We interviewed Kathy Sage, a teacher at Harold S. Winograd K-8 Public School in Greeley, Colorado on how she implements close reading in her classroom. Kathy has over 27 years of experience as a classroom teacher and technology educator. She is the author of a number of handbooks about reading, writing, and technology instruction. Kathy is also the author of Making the Best Use of Blogs, Wikis, Webcasts, and Other Web 2.0 Tools to Enrich Student Learning (Grades K-6).
Kathy: I have been using close reading strategies for the past four years in my core replacement reading group. This group is comprised of students who are above grade level in fluency, phonics decoding, and comprehension. When I first stumbled across the initial close reading methodology, I knew it was a great match. At that time, the only examples I could find were for high school and college-level students. Finding appropriate text, identifying the skill, strategy, or author’s craft to which the text lends itself, and developing the plan for the text is quite time-consuming.
Initially, I was using exemplar text from http://www.corestandards.org/assets/Appendix_B.pdf. These are a collection of text leveled by grades that are excerpts taken from larger articles, poems, fiction, and nonfiction pieces. My students would do the first two reads on their own: 1. Read through to get the gist of the piece, and 2. Read through and highlight any text for which they do not know the meaning and/or pronunciation. The Third Read is usually an inquiry discussion where students try to “guess” the skill, strategy, or author’s craft that is modeled in the piece. As we progress through the various pieces, my students have gotten really good at figuring out what the text demonstrates.

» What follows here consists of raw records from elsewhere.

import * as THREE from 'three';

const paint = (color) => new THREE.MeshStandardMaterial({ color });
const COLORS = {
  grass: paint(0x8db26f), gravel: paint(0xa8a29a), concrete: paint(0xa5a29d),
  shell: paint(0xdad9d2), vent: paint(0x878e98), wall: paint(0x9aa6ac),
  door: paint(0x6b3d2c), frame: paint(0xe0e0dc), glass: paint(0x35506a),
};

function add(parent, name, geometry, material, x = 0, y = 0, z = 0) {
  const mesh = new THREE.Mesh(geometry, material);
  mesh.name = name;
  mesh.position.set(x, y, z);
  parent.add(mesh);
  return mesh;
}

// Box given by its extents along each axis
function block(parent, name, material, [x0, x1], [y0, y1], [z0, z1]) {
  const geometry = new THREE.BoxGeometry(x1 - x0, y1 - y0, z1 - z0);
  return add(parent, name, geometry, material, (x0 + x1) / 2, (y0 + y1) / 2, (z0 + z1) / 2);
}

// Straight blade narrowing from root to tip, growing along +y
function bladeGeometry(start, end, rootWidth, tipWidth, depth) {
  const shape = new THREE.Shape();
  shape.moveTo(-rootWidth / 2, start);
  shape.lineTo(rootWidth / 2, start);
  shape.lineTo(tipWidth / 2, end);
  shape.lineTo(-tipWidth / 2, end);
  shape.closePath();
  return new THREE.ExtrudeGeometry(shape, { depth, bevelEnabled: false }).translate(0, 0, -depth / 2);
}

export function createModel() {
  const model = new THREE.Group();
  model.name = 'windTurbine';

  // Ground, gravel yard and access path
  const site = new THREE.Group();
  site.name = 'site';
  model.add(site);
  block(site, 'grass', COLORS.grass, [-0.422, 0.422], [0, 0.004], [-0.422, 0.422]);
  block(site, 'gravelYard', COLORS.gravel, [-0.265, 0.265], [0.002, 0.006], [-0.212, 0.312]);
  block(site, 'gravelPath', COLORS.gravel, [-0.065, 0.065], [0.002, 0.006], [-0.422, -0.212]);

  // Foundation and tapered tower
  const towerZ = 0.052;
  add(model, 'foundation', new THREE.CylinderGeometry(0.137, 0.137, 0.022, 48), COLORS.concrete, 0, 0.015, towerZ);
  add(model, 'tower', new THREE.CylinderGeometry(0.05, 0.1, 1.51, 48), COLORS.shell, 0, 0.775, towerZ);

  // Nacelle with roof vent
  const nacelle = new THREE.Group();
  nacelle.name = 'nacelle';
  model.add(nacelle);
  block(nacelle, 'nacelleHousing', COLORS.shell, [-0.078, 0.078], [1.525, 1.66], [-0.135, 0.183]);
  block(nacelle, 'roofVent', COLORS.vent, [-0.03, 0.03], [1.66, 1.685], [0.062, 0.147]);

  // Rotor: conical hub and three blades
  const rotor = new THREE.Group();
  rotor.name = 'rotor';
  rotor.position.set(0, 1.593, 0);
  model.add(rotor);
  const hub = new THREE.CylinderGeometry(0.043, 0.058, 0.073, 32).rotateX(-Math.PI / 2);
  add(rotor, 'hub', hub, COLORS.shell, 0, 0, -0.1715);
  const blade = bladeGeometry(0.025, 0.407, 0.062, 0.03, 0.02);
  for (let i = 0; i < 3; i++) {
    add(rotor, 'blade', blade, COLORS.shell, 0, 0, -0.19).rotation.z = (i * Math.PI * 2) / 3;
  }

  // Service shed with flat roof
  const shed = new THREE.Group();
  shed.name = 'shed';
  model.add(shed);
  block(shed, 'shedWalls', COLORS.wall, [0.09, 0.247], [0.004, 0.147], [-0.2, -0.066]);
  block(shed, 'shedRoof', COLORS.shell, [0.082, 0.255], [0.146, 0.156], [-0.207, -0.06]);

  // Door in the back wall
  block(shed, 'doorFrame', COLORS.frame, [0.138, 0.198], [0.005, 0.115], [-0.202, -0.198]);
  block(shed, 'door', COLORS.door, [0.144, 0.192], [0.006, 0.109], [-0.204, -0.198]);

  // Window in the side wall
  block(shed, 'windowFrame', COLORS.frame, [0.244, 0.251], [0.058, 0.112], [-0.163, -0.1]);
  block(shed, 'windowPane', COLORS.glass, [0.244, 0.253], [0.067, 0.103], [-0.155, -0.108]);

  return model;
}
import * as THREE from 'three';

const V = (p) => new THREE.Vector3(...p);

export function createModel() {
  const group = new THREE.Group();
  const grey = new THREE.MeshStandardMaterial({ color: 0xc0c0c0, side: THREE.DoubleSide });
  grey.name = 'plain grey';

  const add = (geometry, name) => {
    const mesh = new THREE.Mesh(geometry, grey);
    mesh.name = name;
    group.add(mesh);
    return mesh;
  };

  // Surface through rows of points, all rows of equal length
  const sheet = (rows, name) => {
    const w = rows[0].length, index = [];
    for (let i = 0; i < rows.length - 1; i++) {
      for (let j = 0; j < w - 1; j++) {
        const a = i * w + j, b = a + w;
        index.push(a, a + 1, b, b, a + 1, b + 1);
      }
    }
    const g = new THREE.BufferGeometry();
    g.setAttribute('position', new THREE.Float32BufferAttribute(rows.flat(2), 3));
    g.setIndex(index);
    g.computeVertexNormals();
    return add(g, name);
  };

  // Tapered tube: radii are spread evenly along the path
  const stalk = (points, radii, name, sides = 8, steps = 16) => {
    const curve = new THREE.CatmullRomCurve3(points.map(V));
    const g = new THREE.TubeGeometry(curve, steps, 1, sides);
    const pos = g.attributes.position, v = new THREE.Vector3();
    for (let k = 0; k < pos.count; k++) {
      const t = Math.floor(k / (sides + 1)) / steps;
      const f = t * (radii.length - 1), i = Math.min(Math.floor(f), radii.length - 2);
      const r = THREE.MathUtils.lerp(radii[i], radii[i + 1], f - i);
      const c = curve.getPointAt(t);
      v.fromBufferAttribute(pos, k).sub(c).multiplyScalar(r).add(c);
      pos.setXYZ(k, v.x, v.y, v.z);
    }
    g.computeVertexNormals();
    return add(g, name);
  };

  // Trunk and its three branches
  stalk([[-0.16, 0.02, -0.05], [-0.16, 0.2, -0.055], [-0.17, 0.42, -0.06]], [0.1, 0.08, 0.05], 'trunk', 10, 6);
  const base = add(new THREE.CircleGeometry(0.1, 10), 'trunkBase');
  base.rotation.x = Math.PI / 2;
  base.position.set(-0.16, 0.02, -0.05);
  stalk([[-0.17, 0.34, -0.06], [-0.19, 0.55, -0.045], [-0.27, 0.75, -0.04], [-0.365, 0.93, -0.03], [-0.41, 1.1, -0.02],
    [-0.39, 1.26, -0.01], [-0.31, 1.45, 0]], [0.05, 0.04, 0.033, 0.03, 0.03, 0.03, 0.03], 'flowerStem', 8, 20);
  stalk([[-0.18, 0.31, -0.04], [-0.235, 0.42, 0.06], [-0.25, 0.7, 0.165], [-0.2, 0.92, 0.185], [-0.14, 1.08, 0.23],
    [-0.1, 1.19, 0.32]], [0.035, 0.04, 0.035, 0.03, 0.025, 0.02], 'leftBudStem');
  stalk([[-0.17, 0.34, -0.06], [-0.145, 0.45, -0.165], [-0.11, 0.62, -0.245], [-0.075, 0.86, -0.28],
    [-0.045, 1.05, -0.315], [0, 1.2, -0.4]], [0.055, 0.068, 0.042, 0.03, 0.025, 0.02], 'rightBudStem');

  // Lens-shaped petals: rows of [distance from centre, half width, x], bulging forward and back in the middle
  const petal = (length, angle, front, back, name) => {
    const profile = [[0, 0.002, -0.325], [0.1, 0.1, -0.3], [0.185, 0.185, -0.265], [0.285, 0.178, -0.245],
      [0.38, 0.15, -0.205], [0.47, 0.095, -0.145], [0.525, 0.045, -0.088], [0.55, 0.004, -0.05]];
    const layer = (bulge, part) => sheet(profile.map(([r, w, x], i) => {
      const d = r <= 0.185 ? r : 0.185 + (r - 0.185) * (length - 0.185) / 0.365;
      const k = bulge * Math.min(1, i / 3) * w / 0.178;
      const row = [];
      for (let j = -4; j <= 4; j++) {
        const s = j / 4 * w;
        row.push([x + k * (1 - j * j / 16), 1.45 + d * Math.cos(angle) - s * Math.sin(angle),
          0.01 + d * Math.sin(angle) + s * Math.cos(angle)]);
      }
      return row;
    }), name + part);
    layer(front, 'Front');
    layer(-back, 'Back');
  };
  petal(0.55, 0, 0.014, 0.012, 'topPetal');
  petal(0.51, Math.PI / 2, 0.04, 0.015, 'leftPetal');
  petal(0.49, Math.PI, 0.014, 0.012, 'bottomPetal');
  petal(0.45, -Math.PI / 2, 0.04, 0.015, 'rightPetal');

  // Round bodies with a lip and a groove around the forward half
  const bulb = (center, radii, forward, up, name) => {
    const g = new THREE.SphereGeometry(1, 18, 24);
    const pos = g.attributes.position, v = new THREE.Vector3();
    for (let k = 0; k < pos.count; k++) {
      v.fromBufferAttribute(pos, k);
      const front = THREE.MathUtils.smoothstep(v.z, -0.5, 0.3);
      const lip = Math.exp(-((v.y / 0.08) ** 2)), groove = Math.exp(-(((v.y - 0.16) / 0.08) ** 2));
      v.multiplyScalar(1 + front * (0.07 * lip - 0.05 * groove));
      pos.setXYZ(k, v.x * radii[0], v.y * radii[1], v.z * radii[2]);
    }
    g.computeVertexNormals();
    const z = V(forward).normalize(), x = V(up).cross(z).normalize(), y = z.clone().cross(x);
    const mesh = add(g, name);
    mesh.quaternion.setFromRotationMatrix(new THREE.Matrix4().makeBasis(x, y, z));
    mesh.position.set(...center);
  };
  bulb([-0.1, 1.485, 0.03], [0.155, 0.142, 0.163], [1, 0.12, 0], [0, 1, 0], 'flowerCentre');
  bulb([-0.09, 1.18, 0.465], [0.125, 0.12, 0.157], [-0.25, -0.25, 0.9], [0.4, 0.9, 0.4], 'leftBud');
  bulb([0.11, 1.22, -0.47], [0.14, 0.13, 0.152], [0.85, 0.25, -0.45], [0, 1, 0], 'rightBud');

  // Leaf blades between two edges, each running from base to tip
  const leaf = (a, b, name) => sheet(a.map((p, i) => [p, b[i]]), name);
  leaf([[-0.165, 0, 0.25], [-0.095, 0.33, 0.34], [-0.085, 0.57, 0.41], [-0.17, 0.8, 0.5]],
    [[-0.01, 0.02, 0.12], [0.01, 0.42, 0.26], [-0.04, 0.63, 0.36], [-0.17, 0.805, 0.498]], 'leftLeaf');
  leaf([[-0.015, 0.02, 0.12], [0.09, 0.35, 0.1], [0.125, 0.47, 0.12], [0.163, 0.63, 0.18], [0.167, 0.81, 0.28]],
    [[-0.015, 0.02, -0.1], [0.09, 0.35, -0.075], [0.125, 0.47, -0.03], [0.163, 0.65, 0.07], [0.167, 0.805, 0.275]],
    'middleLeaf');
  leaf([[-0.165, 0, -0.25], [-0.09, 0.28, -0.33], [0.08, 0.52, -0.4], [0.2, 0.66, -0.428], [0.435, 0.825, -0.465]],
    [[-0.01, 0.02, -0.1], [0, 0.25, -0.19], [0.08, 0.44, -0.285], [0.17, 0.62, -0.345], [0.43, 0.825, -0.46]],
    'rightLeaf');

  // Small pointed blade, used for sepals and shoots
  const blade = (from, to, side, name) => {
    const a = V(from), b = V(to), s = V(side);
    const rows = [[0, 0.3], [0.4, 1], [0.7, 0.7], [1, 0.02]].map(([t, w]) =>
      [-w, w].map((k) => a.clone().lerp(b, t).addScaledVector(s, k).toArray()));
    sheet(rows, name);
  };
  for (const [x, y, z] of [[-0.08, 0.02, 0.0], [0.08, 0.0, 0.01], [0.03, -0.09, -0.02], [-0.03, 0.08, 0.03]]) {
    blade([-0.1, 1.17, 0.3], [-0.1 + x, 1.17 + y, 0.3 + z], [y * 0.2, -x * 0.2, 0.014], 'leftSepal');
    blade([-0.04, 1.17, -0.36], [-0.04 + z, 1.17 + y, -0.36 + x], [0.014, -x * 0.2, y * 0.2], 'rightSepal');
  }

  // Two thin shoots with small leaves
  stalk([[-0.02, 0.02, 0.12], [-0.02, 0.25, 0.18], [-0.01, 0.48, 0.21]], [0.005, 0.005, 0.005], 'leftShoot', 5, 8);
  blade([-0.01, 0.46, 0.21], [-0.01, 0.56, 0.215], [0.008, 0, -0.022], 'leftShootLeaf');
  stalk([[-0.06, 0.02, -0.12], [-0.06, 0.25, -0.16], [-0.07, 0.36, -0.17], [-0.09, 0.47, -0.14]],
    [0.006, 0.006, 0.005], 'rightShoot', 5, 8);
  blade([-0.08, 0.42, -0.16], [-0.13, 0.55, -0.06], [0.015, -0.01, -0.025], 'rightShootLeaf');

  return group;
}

After struggling through a few years of seeking text and developing my own close reading plans, I stumbled upon SnapLearning. My students use SnapLearning in a variety of settings including their after school program and various targeted instruction groups. I like that I can find text that ties in with science and social studies content, so the text supports the content-learning for those areas, too. In addition, the format for highlighting, answering questions, and identifying main ideas, supporting statements, and more, match our state online testing format. The SnapLearning Close Reading Program is a perfect match for my student and me.
SNAP: How do you choose texts for close reading? Where do you find texts for close reading?
Kathy: As I mentioned earlier, I found a source of exemplar text that had been leveled by grade levels. However, now, I use the filter tool in SnapLearning to more closely match text to each child’s abilities and interests. I can sort by Lexile Level, grade level, and fiction or non-fiction. I can assign identified text to an individual student or a group of students. When the students login, they have available the pieces I have pre-selected for their instructional needs.
SNAP: What kinds of annotation marks do you have students use?
Kathy: I have been a “Postit Queen” for years, so I tend to use the annotation strategies that involved using sticky notes. I am a big fan of Laura Randazzo ideas: http://laurarandazzo.com/2014/08/16/close-reading-reinforcement-idea/.
SNAP: How do you assess students’ close reading skills? Do you follow up with a constructed response after a close reading activity? If so, how do you plan the question?
Kathy: I assess students’ close reading skills at least once a week. I can look at the reports from SnapLearning or I can collect a short constructed response to evaluate the students’ level of understanding of the skill, strategy, or author’s craft on which a close reading excerpt focused. The short constructed response is always a question that asks about the text and the identified focus. The students must cite text from the excerpt to support their answers and prove the identified focus’ strength or weakness in the piece.
SNAP: How often do you close read?
Kathy: My students are involved in a close reading activity every day. Sometimes it is a short text I have pulled, sometimes they are excerpts I have pulled and typed up from chapters in the novel we are using for study, and sometimes they are using SnapLearning.co and working through their assigned pieces.
SNAP: What are the benefits of close reading?
Kathy: In my view, the largest benefit of close reading is the inquiry used to analyze the text to find evidence of particular skill, strategy, and especially, author’s craft. This deep interaction with the text strengthens both my students’ understanding of the text and their own writing abilities. My students love close reading, so they are motivated and engaged throughout the lessons as well. I love close reading because not only do my students understand what they read more fully, they then move those skills, strategies, and author’s craft ideas to their own written pieces.
You can follow Kathy on Twitter @kasage.